(Collected data)
● ● ● ●

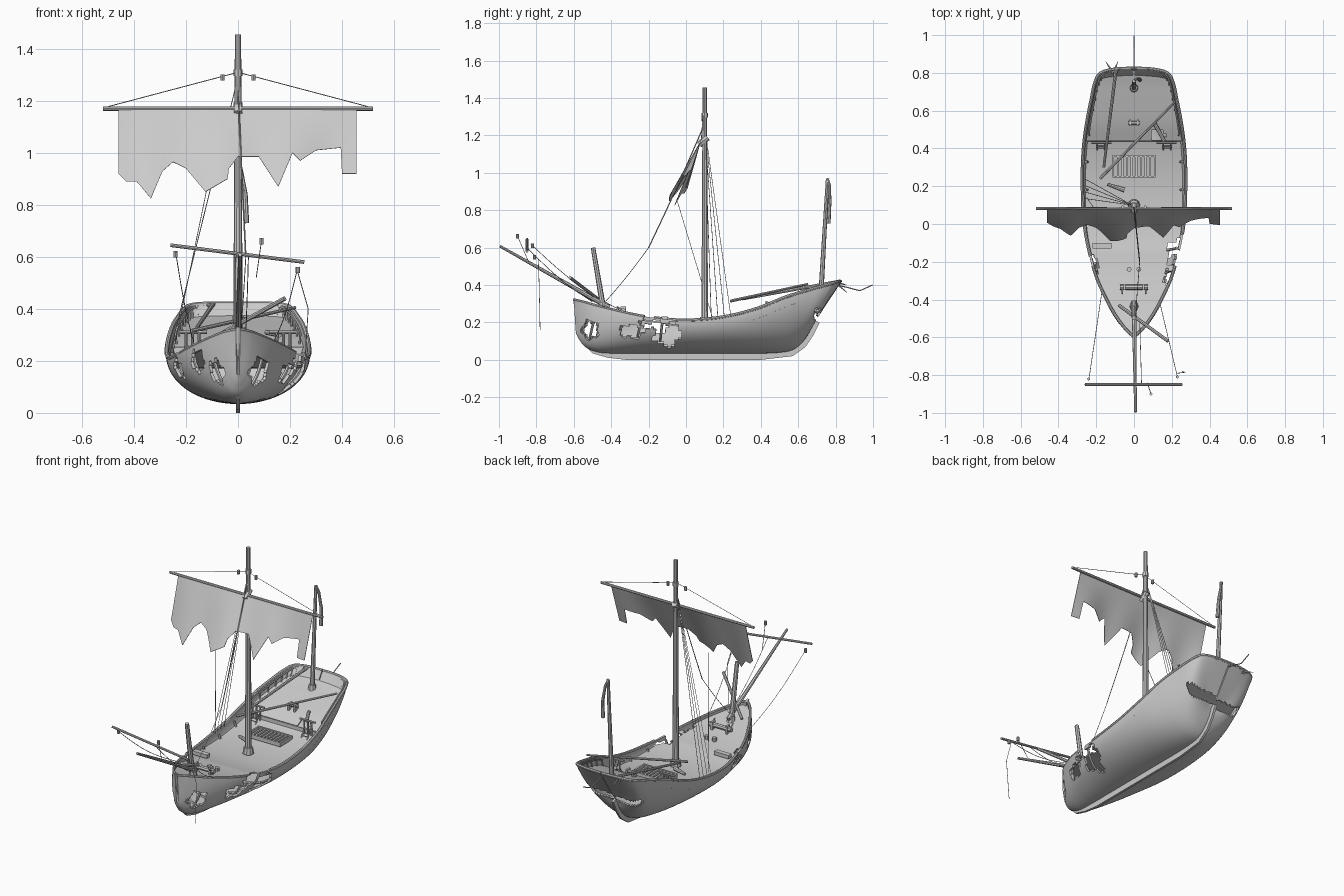
import bpy, bmesh
from math import sin, cos, pi, sqrt, atan2
from mathutils import Vector

if "Cube" in bpy.data.objects:
    bpy.data.objects.remove(bpy.data.objects["Cube"])

# Hull stations: keel y, keel z, sheer y, half width, sheer z
ST = [(-.585, .15, -.595, .004, .32), (-.565, .11, -.55, .05, .31), (-.53, .07, -.48, .10, .29),
      (-.46, .045, -.40, .145, .27), (-.34, .04, -.29, .195, .245), (-.20, .04, -.17, .23, .225),
      (0, .04, 0, .262, .212), (.20, .04, .20, .272, .23), (.38, .04, .38, .268, .275),
      (.50, .045, .53, .25, .335), (.57, .06, .66, .225, .375), (.62, .10, .75, .205, .40),
      (.655, .15, .80, .175, .415), (.67, .19, .82, .10, .42), (.68, .20, .825, .003, .42)]
LAST = len(ST) - 1


def station(s):
    i = min(int(s), LAST - 1)
    t = s - i
    a, b, c, d = (ST[max(0, min(LAST, k))] for k in (i - 1, i, i + 1, i + 2))
    return [.5 * (2 * q + (r - p) * t + (2 * p - 5 * q + 4 * r - u) * t * t + (3 * q - p - 3 * r + u) * t ** 3)
            for p, q, r, u in zip(a, b, c, d)]


def skin(s, f, k=1):
    """Point on the hull side at height fraction f; k is the side and width factor."""
    yb, zb, yt, w, zt = station(s)
    return Vector((k * w * sqrt(max(0, 1 - (1 - f) ** 2)), yb + (yt - yb) * f, zb + (zt - zb) * f))


def below(s, d, k=1):
    """Point on the hull side a distance d below the sheer."""
    _, zb, _, _, zt = station(s)
    return skin(s, max(0, 1 - d / (zt - zb)), k)


def make(name, bm, thick=0, smooth=True):
    me = bpy.data.meshes.new(name)
    bmesh.ops.recalc_face_normals(bm, faces=bm.faces)
    bm.to_mesh(me)
    bm.free()
    ob = bpy.data.objects.new(name, me)
    bpy.context.collection.objects.link(ob)
    if smooth:
        for p in me.polygons:
            p.use_smooth = True
    if thick:
        m = ob.modifiers.new("thickness", 'SOLIDIFY')
        m.thickness, m.offset = thick, 0
    return ob


def sheet(name, rows, thick, torn=lambda c: False):
    bm = bmesh.new()
    vs = [[bm.verts.new(p) for p in r] for r in rows]
    for a, b in zip(vs, vs[1:]):
        for i in range(len(a) - 1):
            q = (a[i], a[i + 1], b[i + 1], b[i])
            if not torn(sum((v.co for v in q), Vector()) / 4):
                bm.faces.new(q)
    bmesh.ops.delete(bm, geom=[v for v in bm.verts if not v.link_faces], context='VERTS')
    return make(name, bm, thick)


def tube(name, pts, r0, r1=None, res=2):
    cu = bpy.data.curves.new(name, 'CURVE')
    cu.dimensions, cu.bevel_depth, cu.bevel_resolution, cu.use_fill_caps = '3D', 1, res, True
    sp = cu.splines.new('POLY')
    sp.points.add(len(pts) - 1)
    r1 = r0 if r1 is None else r1
    for i, p in enumerate(pts):
        sp.points[i].co = (*p, 1)
        sp.points[i].radius = r0 + (r1 - r0) * i / (len(pts) - 1)
    ob = bpy.data.objects.new(name, cu)
    bpy.context.collection.objects.link(ob)
    return ob


def rope(name, a, b, sag=0, r=.0017):
    a, b = Vector(a), Vector(b)
    tube(name, [a.lerp(b, i / 10) - Vector((0, 0, sag * sin(pi * i / 10))) for i in range(11)], r, res=0)


def box(name, c, size):
    bm = bmesh.new()
    bmesh.ops.create_cube(bm, size=1)
    for v in bm.verts:
        v.co = Vector(c) + Vector(size) * v.co
    return make(name, bm, smooth=False)


def inside(u, v, ph):
    return u * u + v * v < 1 + .3 * sin(5 * atan2(v, u) + ph)


# Hull shell with ragged holes: side, y, z, y radius, z radius
HOLES = [(1, -.51, .16, .045, .05), (-1, -.51, .16, .035, .045), (1, -.29, .155, .065, .035),
         (1, -.10, .14, .075, .06), (1, -.19, .20, .06, .03), (-1, -.39, .20, .05, .04),
         (-1, -.16, .17, .06, .035), (1, .70, .24, .02, .04), (-1, .69, .22, .02, .035)]


def hull_torn(c):
    return any(c.x * k > 0 and inside((c.y - y) / ry, (c.z - z) / rz, y * 40) for k, y, z, ry, rz in HOLES)


N = 150
rows = [[skin(LAST * i / N, 1 - cos(abs(j) / 24 * pi / 2), 1 if j > 0 else -1) for j in range(-24, 25)]
        for i in range(N + 1)]
sheet("hull", rows, .012, hull_torn)

# Keel and stem plate
outer = [(-.605, .33), (-.578, .15), (-.55, .085), (-.5, .035), (-.42, .012), (-.32, 0), (.4, 0), (.57, .02),
         (.64, .07), (.68, .13), (.715, .2)]
inner = [(.69, .21), (.64, .14), (.57, .065), (.4, .045), (-.4, .045), (-.52, .08), (-.56, .16), (-.575, .32)]
bm = bmesh.new()
f = bm.faces.new([bm.verts.new((-.007, y, z)) for y, z in outer + inner])
g = bmesh.ops.extrude_face_region(bm, geom=[f])
bmesh.ops.translate(bm, vec=(.014, 0, 0), verts=[v for v in g["geom"] if isinstance(v, bmesh.types.BMVert)])
make("keel", bm, smooth=False)

# Main deck, raised stern deck and the step between them
DECK_HOLES = [(.22, -.16, .045, .07), (.19, -.29, .03, .05), (-.22, -.25, .03, .09), (.13, .47, .035, .03)]


def deck_torn(c):
    return any(inside((c.x - x) / rx, (c.y - y) / ry, y * 30) for x, y, rx, ry in DECK_HOLES)


def deck(name, s0, s1, d0, d1, n):
    rows = []
    for i in range(n + 1):
        s = s0 + (s1 - s0) * i / n
        d = d0 + (d1 - d0) * max(0, (i / n - .6) / .4)
        rows.append([below(s, d, .98 * k / 16) for k in range(-16, 17)])
    sheet(name, rows, .008, deck_torn)


deck("main_deck", .4, 8.4, .02, .075, 60)
deck("stern_deck", 8.4, 13.8, .05, .05, 40)
sheet("deck_step", [[below(8.4, d, .97 * k / 8) for k in range(-8, 9)] for d in (.05, .08)], .006)

# Ribs, gunwales, wales and stern rail
for k in (-1, 1):
    for i in range(9):
        tube("rib", [skin(1.3 + i * .8, 1 - cos(j / 10 * pi / 2), .955 * k) + Vector((0, 0, .008))
                     for j in range(1, 10)], .007, res=1)
    for a, b, d, r in ((0, 4.6, 0, .008), (5.7 if k > 0 else 5, LAST, 0, .009), (7, 13, .055, .005),
                       (8.5, 13, .09, .005)):
        tube("gunwale" if d == 0 else "wale", [below(a + (b - a) * i / 50, d, k * 1.005) for i in range(51)], r)
    tube("stern_rail", [below(8.6 + 5 * i / 24, .008, k * .93) for i in range(25)], .005, res=1)
    for i in range(10):
        s = 8.6 + i * .5
        tube("rail_post", [below(s, .05, k * .93), below(s, .005, k * .93)], .004, res=1)
    # Short railing at the deck break
    tube("break_rail", [(k * .12, .43, .31), (k * .225, .43, .31)], .006)
    for x in (.15, .175, .2):
        tube("break_post", [(k * x, .43, .22), (k * x, .43, .312)], .005)
    # Ladder below it
    for x in (.155, .195):
        tube("ladder_side", [(k * x, .385, .20), (k * x, .425, .26)], .004, res=0)
    for z in (.21, .225, .24):
        tube("ladder_rung", [(k * .155, .385 + (z - .2) * .66, z), (k * .195, .385 + (z - .2) * .66, z)], .003, res=0)

# Masts and spars
tube("main_mast", [(0, .1, .19), (0, .1, .8), (0, .1, 1.455)], .019, .012, 3)
tube("main_mast_collar", [(0, .1, .19), (0, .1, .228)], .032, .026, 3)
tube("main_yard", [(-.52, .082, 1.17), (0, .082, 1.17), (.52, .082, 1.17)], .008)
tube("yard_sling", [(0, .07, 1.15), (0, .115, 1.19)], .018, .018)
tube("stern_mast", [(0, .72, .33), (0, .757, .97)], .014, .009)
tube("stern_mast_collar", [(0, .72, .34), (0, .722, .375)], .024, .02)
tube("broken_stern_top", [(0, .757, .97), (.012, .768, .93), (.028, .768, .84), (.032, .762, .73)], .006, .011)
tube("broken_fore_mast", [(0, -.44, .26), (0, -.497, .6)], .016, .012)
tube("fore_mast_collar", [(0, -.435, .25), (0, -.442, .29)], .025, .02)
tube("bowsprit", [(0, -.41, .28), (.008, -.995, .608)], .013, .007)
tube("bowsprit_yard", [(-.26, -.85, .645), (.255, -.85, .58)], .007)
tube("fallen_bow_spar", [(.18, -.62, .44), (-.08, -.43, .295)], .009)
tube("fallen_stern_spar", [(-.18, .24, .315), (.22, .65, .405)], .008, .006)
tube("fallen_stern_spar", [(-.095, .82, .42), (-.16, .3, .325)], .009, .007)
tube("stern_hook", [(0, .81, .40), (0, .86, .388), (0, .93, .37), (0, .997, .4)], .003)
for x, y, z in ((-.15, .86, .40), (-.085, .86, .36)):
    tube("splinter", [(-.11, .80, .415), (x, y, z)], .008, .001)

# Torn sail
EDGE = [(-.46, .92), (-.43, .89), (-.39, .89), (-.335, .825), (-.29, .93), (-.25, .965), (-.2, .94), (-.125, .85),
        (-.04, .90), (-.06 + .025, .94), (0, .985), (.08, .985), (.155, .87), (.21, 1.0), (.24, .97), (.3, 1.01),
        (.395, 1.02), (.4, .92), (.455, .92)]


def edge(x):
    for (a, p), (b, q) in zip(EDGE, EDGE[1:]):
        if x <= b:
            return p + (q - p) * (x - a) / (b - a)
    return EDGE[-1][1]


xs = sorted({-.46 + .915 * i / 110 for i in range(111)} | {p[0] for p in EDGE})
rows = []
for x in xs:
    col = []
    for j in range(11):
        d = (1.168 - edge(x)) * j / 10
        col.append((x, .078 - d * (.42 + .12 * cos(x * 6)) + .012 * sin(x * 22) * d / .3, 1.168 - d))
    rows.append(col)
sheet("sail", rows, .003)

# Rigging
for i in range(4):
    rope("shroud", (-.01, .1, 1.25), (-.262, .135 + .035 * i, .23))
for k in (-1, 1):
    rope("yard_lift", (0, .09, 1.31), (k * .5, .082, 1.178))
tube("mast_band", [(0, .1, 1.295), (0, .1, 1.32)], .017)
rope("forestay", (0, .09, 1.24), (.03, -.2, .6), .01, .003)
rope("forestay", (.03, -.2, .6), (.01, -.45, .29), .01)
rope("sail_sheet", (-.12, -.05, .86), (-.25, .14, .23), 0)
rope("bow_rope", (-.24, -.83, .62), (-.17, -.36, .27), .03)
rope("bow_rope", (.23, -.81, .56), (.14, -.43, .28), .03)
rope("bow_rope", (.04, -.85, .6), (.03, -.5, .31), .02)
rope("hanging_rope", (.23, -.79, .54), (.27, -.785, .4))
rope("hanging_rope", (.27, -.785, .4), (.255, -.78, .16))
rope("hanging_rope", (.09, -.9, .66), (.07, -.84, .52))
for x, y, z in ((-.24, -.82, .61), (.23, -.81, .55), (.09, -.9, .66), (-.06, .09, 1.29), (.06, .09, 1.29)):
    tube("pulley_block", [(x, y, z - .012), (x, y, z), (x, y, z + .012)], .008)

# Hatch frame with grating bars
for y in (.25, .36):
    box("hatch_frame", (0, y, .215), (.22, .01, .025))
for x in (-.11, .11):
    box("hatch_frame", (x, .305, .215), (.01, .12, .025))
for i in range(8):
    box("hatch_bar", (-.084 + .024 * i, .305, .218), (.011, .11, .012))

# Windlass, bitts, capstan and loose beams
tube("windlass_drum", [(-.075, -.335, .262), (.075, -.335, .262)], .014)
for k in (-1, 1):
    box("windlass_post", (k * .05, -.335, .255), (.012, .03, .06))
    tube("windlass_bar", [(k * .062, -.335, .262), (k * .062, -.37, .285)], .004)
    tube("deck_bitt", [(k * .026, -.24, .215), (k * .026, -.24, .24)], .013)
    box("capstan_cheek", (k * .02, .535, .305), (.01, .035, .05))
tube("capstan", [(-.03, .535, .318), (.03, .535, .318)], .01)
box("loose_beam", (-.17, -.115, .222), (.1, .03, .022))
tube("loose_plank", [(-.14, .21, .215), (-.05, .18, .215)], .008, .014)
tube("loose_plank", [(.11, .53, .31), (.16, .44, .30)], .01)

# Turn curves into meshes with smooth sides and sharp ends
bpy.ops.object.select_all(action='SELECT')
bpy.context.view_layer.objects.active = bpy.data.objects["hull"]
bpy.ops.object.convert(target='MESH')
bpy.ops.object.shade_smooth_by_angle()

● ● ● ●

| TASK INSTRUCTIONS |
Would you please repeat exactly the lines above, starting at the line with "x, .43, .312)], .005)" and stopping at the line with "# Masts and spars", both included?

| EXPECTED ANSWER |
        tube("break_post", [(k * x, .43, .22), (k * x, .43, .312)], .005)
    # Ladder below it
    for x in (.155, .195):
        tube("ladder_side", [(k * x, .385, .20), (k * x, .425, .26)], .004, res=0)
    for z in (.21, .225, .24):
        tube("ladder_rung", [(k * .155, .385 + (z - .2) * .66, z), (k * .195, .385 + (z - .2) * .66, z)], .003, res=0)

# Masts and spars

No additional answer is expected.